The Second: We are charged with following the prophets in disseminating the truth. In the All-Wise Qur’an those who do this say:
إِنْ اَجْرِىَ إِلاَّ عَلَى اللهِ إِنْ اَجْرِىَ إِلاَّ عَلَى اللهِ
and they display independence. Most meaningful in regard to this matter is the verse in Sura Ya. Sin.:
اِتَّبِعُوا مَنْ لاَ يَسْئَلُكُمْ اَجْرًا وَهُمْ مُهْتَدُونَ
The Third: As is explained in the First Word, one should give in the name of Allah and take in the name of Allah. Whereas mostly either the one giving is heedless and gives in his own name and implicitly puts the recipient under an obligation, or the recipient is heedless; he gives the thanks and praise due to the True Provider to apparent causes and is in error.
The Fourth: Reliance on Allah, contentment, and frugality are such a treasury and wealth they can be exchanged for nothing. I do not want to take things from people and shut up that inexhaustible treasury. I offer endless thanks to the All-Glorious Provider that since my childhood He has not compelled me to remain under obligation and so suffer abasement. Relying on His munificence, I beseech His mercy that I may remain faithful to this rule for the rest of my life.
The Fifth: In consequence of many signs and experiences over the past year or two I have formed the firm conviction that I am not permitted to accept people’s goods and particularly the gifts of the rich and of officials. Some make me ill. Indeed, they are made to be like that; they are made so that I cannot eat them. Sometimes they are turned into a form that upsets me. This must be a sort of command not to accept the goods of others, prohibiting me from accepting them. Moreover, I have a need for solitude, I cannot receive everyone all the time. Accepting people’s gifts necessitates considering their feelings and accepting them at times I do not want to. And I do not find that agreeable. I find it more agreeable to eat a small piece of dry bread and wear clothes patched in a hundred places, and be saved from fawning and artificiality. It is disagreeable for me to eat the best quality baklava and wear the finest clothes at the hands of others and be obliged to consider their feelings.
The Sixth: The most important reason for self-sufficiency is what Ibn Hajar, the most reliable scholar of our school of law, says: “If you are not righteous it is forbidden to accept something intended for the righteous.”
Out of their greed and ambition, the people of this age sell the smallest gift very expensively. They imagine a sinful wretch like myself to be righteous or a saint and they give him a loaf of bread. If, Allah forbid, I consider myself to be righteous, it is a sign of pride and points to the absence of righteousness. If I do not consider myself to be righteous, it is not permissible to accept those goods.
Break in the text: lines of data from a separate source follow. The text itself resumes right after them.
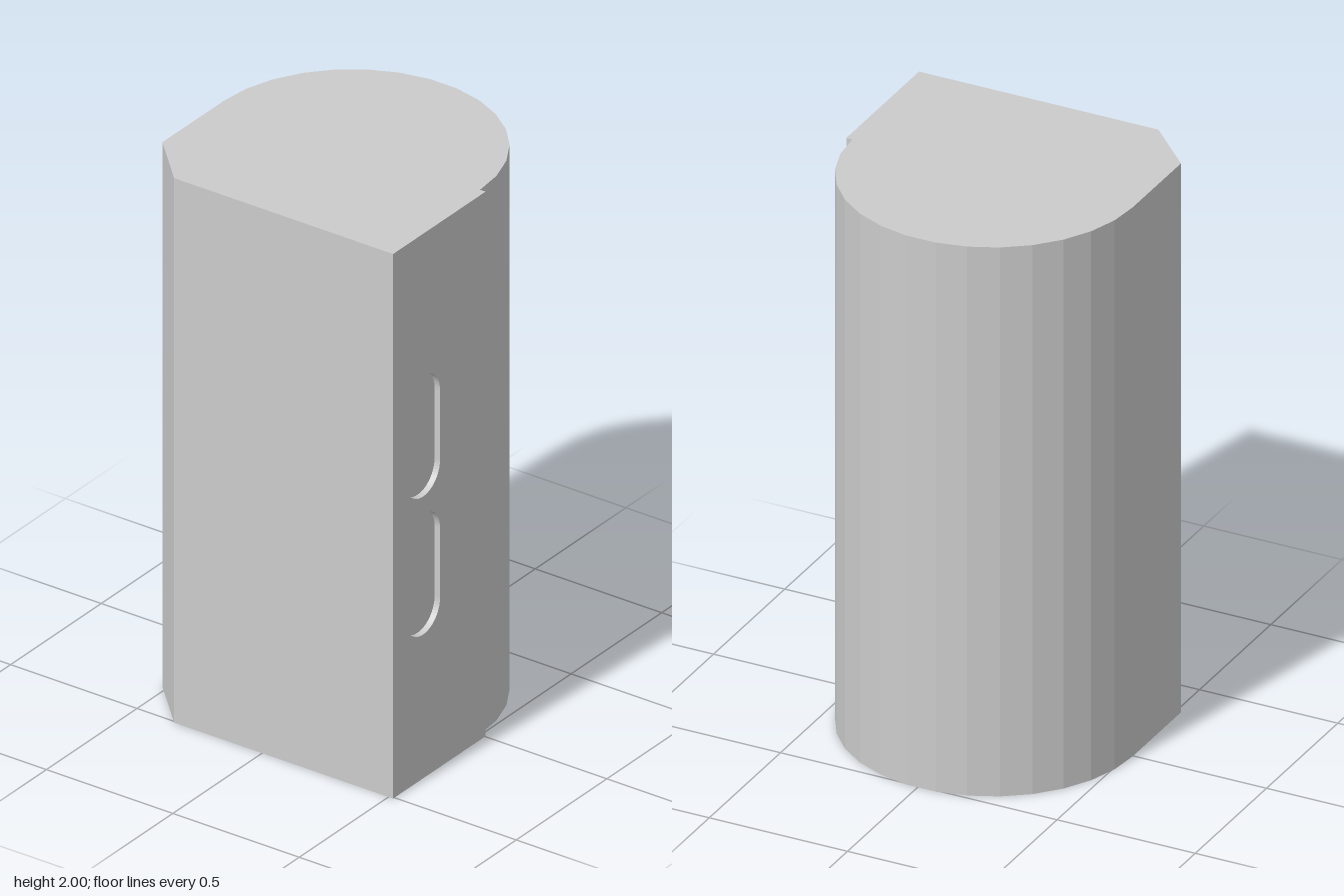
import * as THREE from 'three';

const HEIGHT = 2;
const FRONT = 0.507, ARC_Z = -0.003, ARC_X = -0.0105, RADIUS = 0.507;
const SIDE = 0.518;                 // outer x of the raised side panel
const STEP = ARC_X + RADIUS;        // x where the round back meets the panel

export function createModel() {
  const group = new THREE.Group();
  const material = new THREE.MeshStandardMaterial({ color: 0xcccccc, flatShading: true });
  const add = (name, geometry) => {
    const mesh = new THREE.Mesh(geometry, material);
    mesh.name = name;
    group.add(mesh);
  };

  // Body: round back in 15 facets, flat front, one chamfered corner
  const outline = [];
  for (let i = 0; i <= 15; i++) {
    const a = (i / 15) * Math.PI;
    outline.push(new THREE.Vector2(ARC_X + RADIUS * Math.cos(a), -ARC_Z + RADIUS * Math.sin(a)));
  }
  outline.push(
    new THREE.Vector2(-SIDE, -0.335),
    new THREE.Vector2(-0.348, -FRONT),
    new THREE.Vector2(STEP, -FRONT)
  );
  const body = new THREE.ExtrudeGeometry(new THREE.Shape(outline), { depth: HEIGHT, bevelEnabled: false });
  body.rotateX(-Math.PI / 2);
  add('body', body);

  // Side panel, raised from the body, with two rounded slots
  const panel = new THREE.Shape([
    new THREE.Vector2(-FRONT, 0),
    new THREE.Vector2(-ARC_Z, 0),
    new THREE.Vector2(-ARC_Z, HEIGHT),
    new THREE.Vector2(-FRONT, HEIGHT)
  ]);
  const r = 0.094, half = 0.222 - r, u = -0.342;
  for (const y of [0.75, 1.257]) {
    const slot = new THREE.Path();
    slot.absarc(u, y + half, r, 0, Math.PI);
    slot.absarc(u, y - half, r, Math.PI, Math.PI * 2);
    slot.closePath();
    panel.holes.push(slot);
  }
  const side = new THREE.ExtrudeGeometry(panel, { depth: SIDE - STEP, bevelEnabled: false, curveSegments: 16 });
  side.rotateY(Math.PI / 2).translate(STEP, 0, 0);
  add('slottedSidePanel', side);

  return group;
}
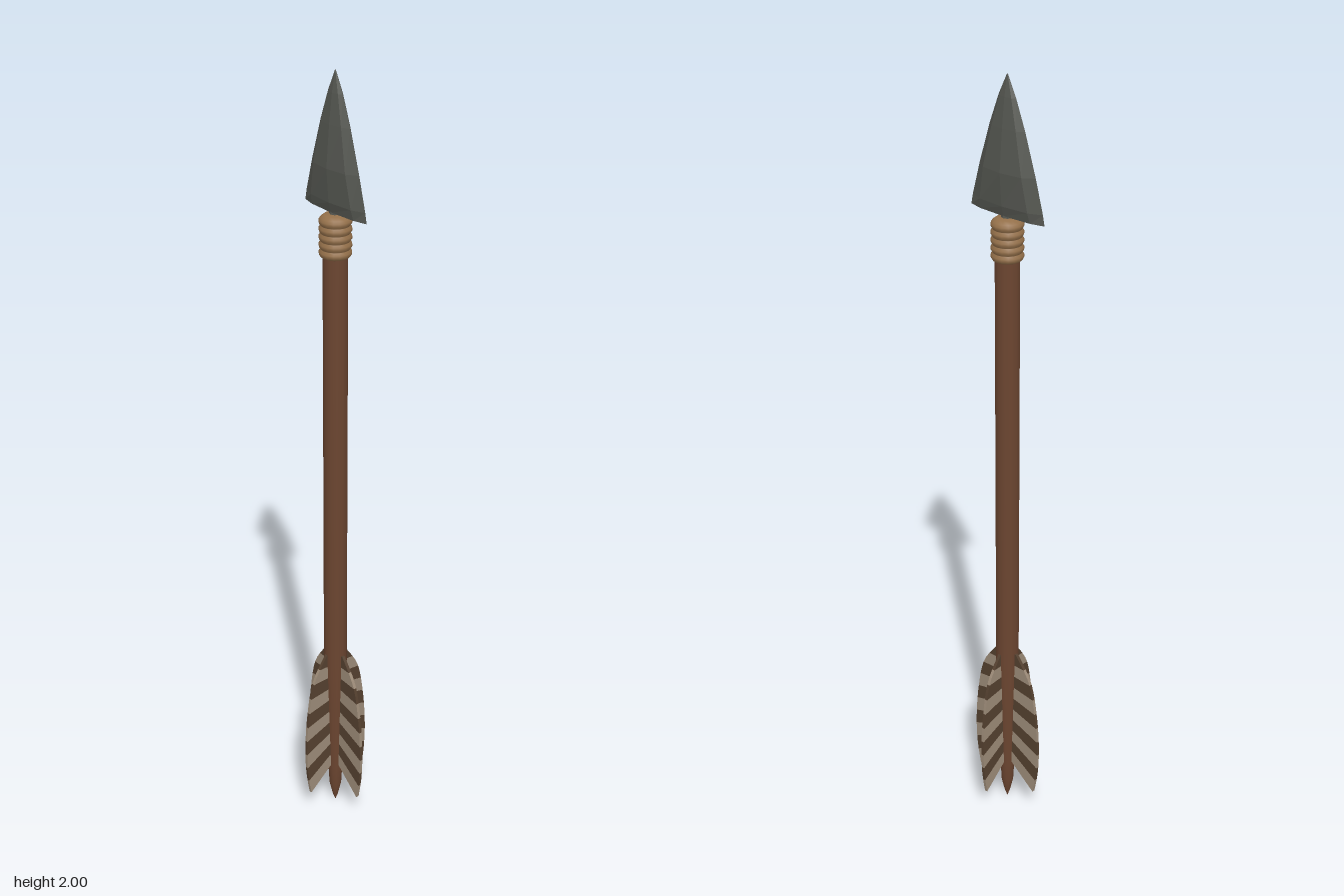
import * as THREE from 'three';

const mat = (color, opts = {}) => new THREE.MeshStandardMaterial({ color, ...opts });
const v2 = (pts) => pts.map(([x, y]) => new THREE.Vector2(x, y));

function addMesh(parent, name, geometry, material) {
  const mesh = new THREE.Mesh(geometry, material);
  mesh.name = name;
  parent.add(mesh);
  return mesh;
}

// Lens-shaped rings [y, half width in z, half thickness in x] joined into a bevelled blade
function bladeGeometry(rings) {
  const section = [[0, 1], [0.72, 0.68], [1, 0], [0.72, -0.68], [0, -1], [-0.72, -0.68], [-1, 0], [-0.72, 0.68]];
  const n = section.length;
  const pos = [];
  const index = [];
  for (const [y, w, t] of rings) for (const [sx, sz] of section) pos.push(sx * t, y, sz * w);
  for (let r = 0; r < rings.length - 1; r++) {
    for (let i = 0; i < n; i++) {
      const a = r * n + i, b = r * n + (i + 1) % n;
      index.push(a, b, b + n, a, b + n, a + n);
    }
  }
  // Base cap
  const c = pos.length / 3;
  pos.push(0, rings[0][0], 0);
  for (let i = 0; i < n; i++) index.push(c, (i + 1) % n, i);
  const g = new THREE.BufferGeometry();
  g.setAttribute('position', new THREE.Float32BufferAttribute(pos, 3));
  g.setIndex(index);
  const flat = g.toNonIndexed();
  flat.computeVertexNormals();
  return flat;
}

// One feather vane along +x, cut into slanted barbs of alternating colour
function makeVane(light, dark) {
  const vane = new THREE.Group();
  const bands = 10, depth = 0.008, inner = 0.012;
  const edge = new THREE.SplineCurve(v2([
    [0.085, 0.065], [0.095, 0.13], [0.098, 0.21], [0.091, 0.31], [0.072, 0.41], [0.03, 0.48],
  ]));
  for (let i = 0; i < bands; i++) {
    const t0 = i / bands, t1 = (i + 1) / bands;
    const y0 = 0.13 + 0.35 * t0, y1 = 0.13 + 0.35 * t1;
    const shape = new THREE.Shape([
      new THREE.Vector2(inner, y0), edge.getPointAt(t0),
      edge.getPointAt((t0 + t1) / 2), edge.getPointAt(t1), new THREE.Vector2(inner, y1),
    ]);
    const g = new THREE.ExtrudeGeometry(shape, { depth, bevelEnabled: false });
    g.translate(0, 0, -depth / 2);
    addMesh(vane, 'featherBarb', g, i % 2 ? dark : light);
  }
  return vane;
}

export function createModel() {
  const arrow = new THREE.Group();
  arrow.name = 'arrow';
  const wood = mat(0x6b4530);
  const cord = mat(0x94704a);
  const stone = mat(0x565852, { flatShading: true });
  const light = mat(0x9c8b78);
  const dark = mat(0x54402f);

  // Shaft, narrowing to a pointed tail
  const shaft = v2([
    [0, 0], [0.007, 0.02], [0.016, 0.06], [0.019, 0.12], [0.025, 0.3], [0.03, 0.45], [0.03, 1.66], [0, 1.66],
  ]);
  addMesh(arrow, 'shaft', new THREE.LatheGeometry(shaft, 12), wood);

  // Cord wrapped below the head
  const wrap = [[0.029, 1.565]];
  const turns = 5;
  for (let i = 0; i < turns; i++) {
    const y = 1.568 + i * 0.019;
    wrap.push([0.035, y], [0.039, y + 0.006], [0.039, y + 0.012], [0.035, y + 0.018]);
  }
  wrap.push([0.026, 1.669], [0, 1.672]);
  addMesh(arrow, 'binding', new THREE.LatheGeometry(v2(wrap), 16), cord);

  // Short tang joining binding and head
  const tang = addMesh(arrow, 'tang', new THREE.CylinderGeometry(0.012, 0.016, 0.04, 8), stone);
  tang.position.y = 1.675;

  // Faceted arrowhead, broad along z
  addMesh(arrow, 'arrowhead', bladeGeometry([
    [1.675, 0.112, 0.013], [1.7, 0.107, 0.02], [1.78, 0.085, 0.026],
    [1.88, 0.053, 0.018], [1.95, 0.026, 0.01], [2, 0.001, 0.001],
  ]), stone);

  // Four vanes around the tail, the pair along z slightly wider
  for (let i = 0; i < 4; i++) {
    const vane = makeVane(light, dark);
    vane.name = 'featherVane';
    vane.rotation.y = i * Math.PI / 2;
    vane.scale.x = i % 2 ? 1.11 : 1;
    arrow.add(vane);
  }
  return arrow;
}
Also, to receive alms and gifts in return for actions that look to the hereafter, means consuming the eternal fruits of the hereafter in transitory form in this world.
اَلْبَاقِى هُوَ الْبَاقِى
Source: 2nd Letter, Letters, Risale-i Nur Collection.